5 Possible Complications of a Knee Arthroscopy

Arthroscopic knee surgery is a common treatment used for problems such as a torn meniscus, cartilage damage, ligament injuries, and other conditions.  While the vast majority of people who undergo this surgery have an uncomplicated recovery, there are problems that can occur.  The good news is, most complications from surgery can be effectively treated, but it is important to understand the cause of the problem and initiate appropriate treatment as soon as possible.

Persistent Pain

Yenwen Lu / Getty Images

Pain after surgery is a frustrating complication of a knee arthroscopy.  The vast majority of patients having this type of surgery improve, but there are a percentage who have persistent pain, and some who even find their pain worsens after the surgical procedure. 

Sometimes pain is expected after surgery, but typically these symptoms improve within a few days or weeks.  If pain is not improving, some of the conditions listed here could explain the persistance. 

Infection

powerofforever / Getty Images

 An infection is an uncommon problem after a knee arthroscopy, but it can occur.  Infection is more common in patients who have more complex procedures, and those who have implants or tissue grafts inserted into the knee joint.  Typical symptoms of an infection of the knee joint include:

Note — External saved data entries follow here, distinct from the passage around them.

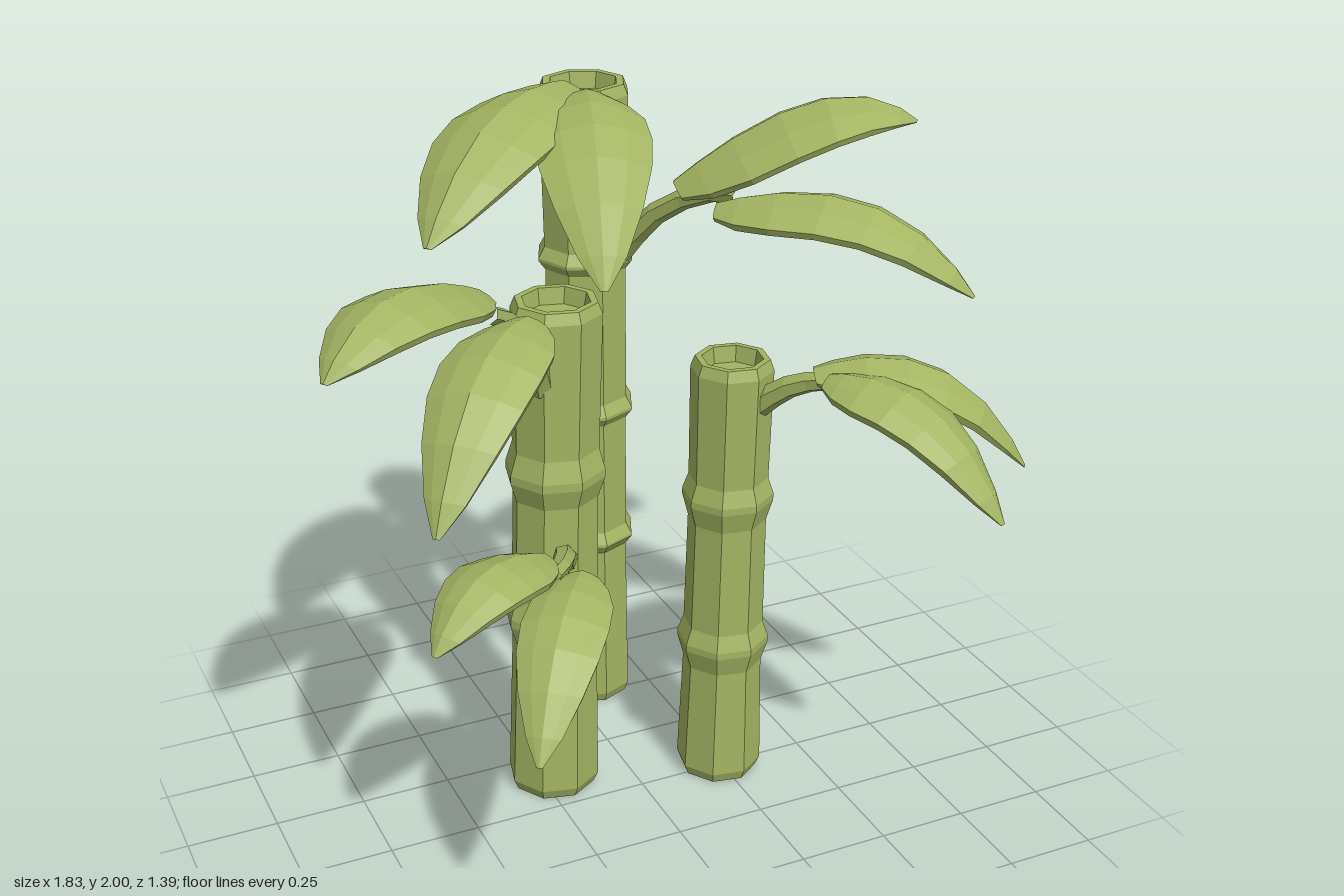
import * as THREE from 'three';

const green = new THREE.MeshStandardMaterial({ color: 0xa3b462, flatShading: true });
green.name = 'bamboo green';
const brown = new THREE.MeshStandardMaterial({ color: 0xb98a66, flatShading: true });
brown.name = 'cut base brown';

const v = (p) => new THREE.Vector3(...p);

function add(parent, name, geometry, material = green) {
  const mesh = new THREE.Mesh(geometry, material);
  mesh.name = name;
  parent.add(mesh);
  return mesh;
}

// Octagonal cane with swollen nodes, bevelled ends and a shallow hollow top
function makeStalk({ name, x, z, r, top, height, nodes, below, above, flat, lean = 0, turn = 0, base = green }) {
  const group = new THREE.Group();
  group.name = name;
  const profile = [[r * 0.9, 0], [r, 0.03]];
  for (const y of nodes) {
    const k = THREE.MathUtils.lerp(r, top, y / height);
    profile.push([k * 0.94, y - below], [k * 1.09, y - flat], [k * 1.09, y + flat], [k * 0.95, y + above]);
  }
  profile.push([top, height - 0.03], [top * 0.9, height], [top * 0.74, height],
    [top * 0.68, height - 0.045], [0, height - 0.045]);
  const geo = new THREE.LatheGeometry(profile.map(([a, b]) => new THREE.Vector2(a, b)), 8);
  geo.rotateY(turn);
  // Slight lean, sliding each level sideways
  const pos = geo.attributes.position;
  for (let i = 0; i < pos.count; i++) pos.setX(i, pos.getX(i) + lean * pos.getY(i) / height);
  geo.computeVertexNormals();
  add(group, 'cane', geo);
  const cut = new THREE.CircleGeometry(r * 0.9, 8);
  cut.rotateX(Math.PI / 2);
  cut.rotateY(turn);
  add(group, 'caneBase', cut, base);
  group.position.set(x, 0, z);
  return group;
}

// Thin arched blade lofted from a creased cross-section, its tip bending down
function makeLeaf([base, tip, midHeight, half]) {
  const a = v(base), b = v(tip);
  const ctrl = a.clone().lerp(b, 0.66);
  ctrl.y = 2 * midHeight - (a.y + b.y) / 2;
  const curve = new THREE.QuadraticBezierCurve3(a, ctrl, b);
  const stations = [[0, 0.4], [0.07, 0.7], [0.19, 0.94], [0.36, 1], [0.54, 0.93], [0.73, 0.72], [0.9, 0.4], [1, 0.07]];
  const across = [-1, -0.55, 0, 0.55, 1];
  const ring = [...across.map((s) => [s, 0]), ...across.map((s) => [-s * 0.95, 1])];
  const n = ring.length, verts = [], index = [];
  stations.forEach(([t, w], i) => {
    const p = curve.getPoint(t), T = curve.getTangent(t);
    const S = T.clone().cross(new THREE.Vector3(0, 1, 0)).normalize();
    const N = S.clone().cross(T);
    const width = w * half, thick = 0.022 * Math.min(1, w * 1.4);
    for (const [s, under] of ring) {
      const drop = -0.37 * width * Math.abs(s) ** 1.5 - under * thick;
      const q = p.clone().addScaledVector(S, s * width).addScaledVector(N, drop);
      verts.push(q.x, q.y, q.z);
    }
    if (i === 0) return;
    for (let j = 0; j < n; j++) {
      const k = (j + 1) % n, lo = (i - 1) * n, hi = i * n;
      index.push(lo + j, lo + k, hi + k, lo + j, hi + k, hi + j);
    }
  });
  // Close both ends
  const last = (stations.length - 1) * n;
  for (let j = 1; j < n - 1; j++) index.push(0, j + 1, j, last, last + j, last + j + 1);
  const geo = new THREE.BufferGeometry();
  geo.setAttribute('position', new THREE.Float32BufferAttribute(verts, 3));
  geo.setIndex(index);
  geo.computeVertexNormals();
  return geo;
}

// Curved twig, tapering toward the leaves
function makeTwig(points) {
  const curve = new THREE.CatmullRomCurve3(points.map(v));
  const segs = 5, sides = 6;
  const geo = new THREE.TubeGeometry(curve, segs, 0.036, sides);
  const pos = geo.attributes.position, q = new THREE.Vector3();
  for (let i = 0; i < pos.count; i++) {
    const t = Math.floor(i / (sides + 1)) / segs;
    const c = curve.getPointAt(t);
    q.fromBufferAttribute(pos, i).sub(c).multiplyScalar(1 - 0.35 * t).add(c);
    pos.setXYZ(i, q.x, q.y, q.z);
  }
  geo.computeVertexNormals();
  return geo;
}

export function createModel() {
  const model = new THREE.Group();
  model.name = 'bambooCluster';

  const stalks = [
    { name: 'tallStalk', x: 0.08, z: -0.56, r: 0.124, top: 0.13, height: 1.9, nodes: [0.545, 0.955, 1.41], below: 0.03, above: 0.035, flat: 0.004 },
    { name: 'middleStalk', x: -0.214, z: -0.145, r: 0.13, top: 0.124, height: 1.46, nodes: [0.545, 0.98], below: 0.07, above: 0.07, flat: 0.012, lean: 0.036, turn: 0.15 },
    { name: 'shortStalk', x: 0.248, z: -0.015, r: 0.12, top: 0.112, height: 1.27, nodes: [0.425, 0.87], below: 0.07, above: 0.055, flat: 0.01, lean: 0.02, turn: 0.2, base: brown },
  ];
  for (const s of stalks) model.add(makeStalk(s));

  // Each sprig: twig path, then leaves as base, tip, mid height, half width
  const sprigs = [
    { name: 'upperLeftSprig',
      twig: [[0.14, 1.41, -0.49], [0.21, 1.56, -0.38], [0.29, 1.65, -0.24], [0.33, 1.67, -0.12]],
      leaves: [[[0.23, 1.67, -0.31], [0.83, 1.83, -0.07], 1.885, 0.19], [[0.27, 1.66, -0.13], [0.78, 1.48, 0.33], 1.695, 0.15]] },
    { name: 'topRightSprig',
      twig: [[0.04, 1.83, -0.47], [-0.02, 1.9, -0.37], [-0.08, 1.94, -0.25], [-0.08, 1.94, -0.17]],
      leaves: [[[-0.08, 1.98, -0.31], [-0.6, 1.74, 0.1], 1.96, 0.16], [[-0.06, 1.98, -0.21], [-0.24, 1.65, 0.31], 1.925, 0.145]] },
    { name: 'middleRightSprig',
      twig: [[-0.25, 1.25, -0.08], [-0.3, 1.4, -0.02], [-0.38, 1.5, 0.04], [-0.45, 1.55, 0.1]],
      leaves: [[[-0.43, 1.57, -0.02], [-0.92, 1.53, 0.29], 1.66, 0.145], [[-0.36, 1.54, 0.12], [-0.75, 1.21, 0.52], 1.495, 0.13]] },
    { name: 'lowerRightSprig',
      twig: [[-0.21, 0.76, -0.04], [-0.26, 0.84, 0.08], [-0.31, 0.88, 0.19], [-0.37, 0.9, 0.27]],
      leaves: [[[-0.36, 0.93, 0.2], [-0.74, 0.85, 0.43], 0.985, 0.115], [[-0.29, 0.9, 0.27], [-0.57, 0.63, 0.66], 0.86, 0.11]] },
    { name: 'frontLeftSprig',
      twig: [[0.31, 1.15, 0.05], [0.36, 1.22, 0.12], [0.42, 1.26, 0.2], [0.45, 1.27, 0.27]],
      leaves: [[[0.4, 1.29, 0.18], [0.91, 1.02, 0.43], 1.29, 0.135], [[0.41, 1.3, 0.25], [0.67, 1.02, 0.69], 1.275, 0.125]] },
  ];
  for (const { name, twig, leaves } of sprigs) {
    const group = new THREE.Group();
    group.name = name;
    add(group, 'twig', makeTwig(twig));
    for (const leaf of leaves) add(group, 'leaf', makeLeaf(leaf));
    model.add(group);
  }
  return model;
}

  • fever
  • swelling
  • redness and warmth
  • drainage from the incisions
  • chills and sweats

Some of these symptoms can occur normally after a knee arthroscopy, but treatment of infection is best accomplished when the condition is diagnosed soon after surgery.  Therefore, if you suspect you may have an infection, it is important to contact your surgeon.

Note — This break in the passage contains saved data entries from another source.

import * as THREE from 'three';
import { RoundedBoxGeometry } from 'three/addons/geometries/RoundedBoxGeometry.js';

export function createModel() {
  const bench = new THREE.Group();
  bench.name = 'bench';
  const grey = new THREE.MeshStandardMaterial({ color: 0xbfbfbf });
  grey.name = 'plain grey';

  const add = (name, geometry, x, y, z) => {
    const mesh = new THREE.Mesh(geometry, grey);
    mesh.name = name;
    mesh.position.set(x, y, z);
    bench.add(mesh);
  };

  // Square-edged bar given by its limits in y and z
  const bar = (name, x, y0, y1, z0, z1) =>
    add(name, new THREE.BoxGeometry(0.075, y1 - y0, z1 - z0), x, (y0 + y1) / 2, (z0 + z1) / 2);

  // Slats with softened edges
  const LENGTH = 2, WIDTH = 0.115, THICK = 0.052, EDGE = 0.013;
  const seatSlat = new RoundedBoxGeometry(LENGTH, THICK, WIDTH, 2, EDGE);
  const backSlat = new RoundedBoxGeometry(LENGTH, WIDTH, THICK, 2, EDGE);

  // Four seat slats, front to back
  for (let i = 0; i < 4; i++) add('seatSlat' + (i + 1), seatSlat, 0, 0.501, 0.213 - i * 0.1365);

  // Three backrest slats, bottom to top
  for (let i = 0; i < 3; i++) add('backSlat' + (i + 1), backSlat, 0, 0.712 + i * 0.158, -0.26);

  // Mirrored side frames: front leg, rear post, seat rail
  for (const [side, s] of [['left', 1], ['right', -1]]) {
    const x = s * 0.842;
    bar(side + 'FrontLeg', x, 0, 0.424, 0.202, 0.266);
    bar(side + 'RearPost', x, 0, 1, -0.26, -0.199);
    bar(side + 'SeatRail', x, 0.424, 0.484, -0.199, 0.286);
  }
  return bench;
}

The usual treatment of an infection inside the knee joint is a second surgery to clean out the infection.  In the case where implants or grafts were used during the surgery, these may have to be removed.

More »

Blood Clot

Rolf Ritter / Getty Images

A blood clot can occur at any time, but the risk of developing a blood clot goes up after a surgical procedure.  While a knee arthroscopy is generally considered a low-risk surgery for the likelihood of developing a clot, it can occur.

Symptoms of a blood clot typically include swelling of the leg and ankle, and pain in the back of the calf.  Patients who have other risk factors for developing blood clots should discuss with their surgeon or primary care doctor if they may require blood thinning medications after surgery to prevent this complication.

More »

Swollen Joint

Eduardo Jose Bernardino / Getty Images

Persisent swelling is a frustrating problem after knee arthroscopy.  The first step is to determine the type of swelling, and then to target the cause.  Swelling can occur from blood accumulating in the joint, pus as a result of infection, or joint fluid as a result of persistent inflammation.  Once the type of fluid is identified, your surgeon can recommend treatments to alleviate the fluid build-up.

In some cases, it can be helpful to drain the fluid from the joint.  This also allows your surgeon to perform special tests on the fluid if there are concerns for infection.

More »

Arthritis

Arthritis is a condition of inflammation and damage to the knee joint.  Sometimes arthritis can progress quickly, and this may occur following an arthroscopic surgery.  Whether the surgery was the cause of the progression, or just happened to occur at the same time, is variable.  However, some patients find that joint damage may progress rapidly, and this time may follow a knee arthroscopy.

When the joint surface begins to wear thin, it is important to take steps to prevent the progression of arthritis.  For people who have more severe symptoms that don't improve, surgical treatment of arthritis may be considered.

More »

Finding a Solution

I often see people make the mistake of trying to push through their planned rehabilitation, even when problems may require a change in the course of their treatment. It's a great idea to have a planned goal and to work towards achieving that goal. However, when problems arise, it's also important to adapt your plan to ensure that you are able to get back on track. Ignoring the signs of a complication may only make the problem worse. If you suspect you are having a complication from your surgery, talk to your doctor, understand the problem, and work to find a new path to recovery.

Continue Reading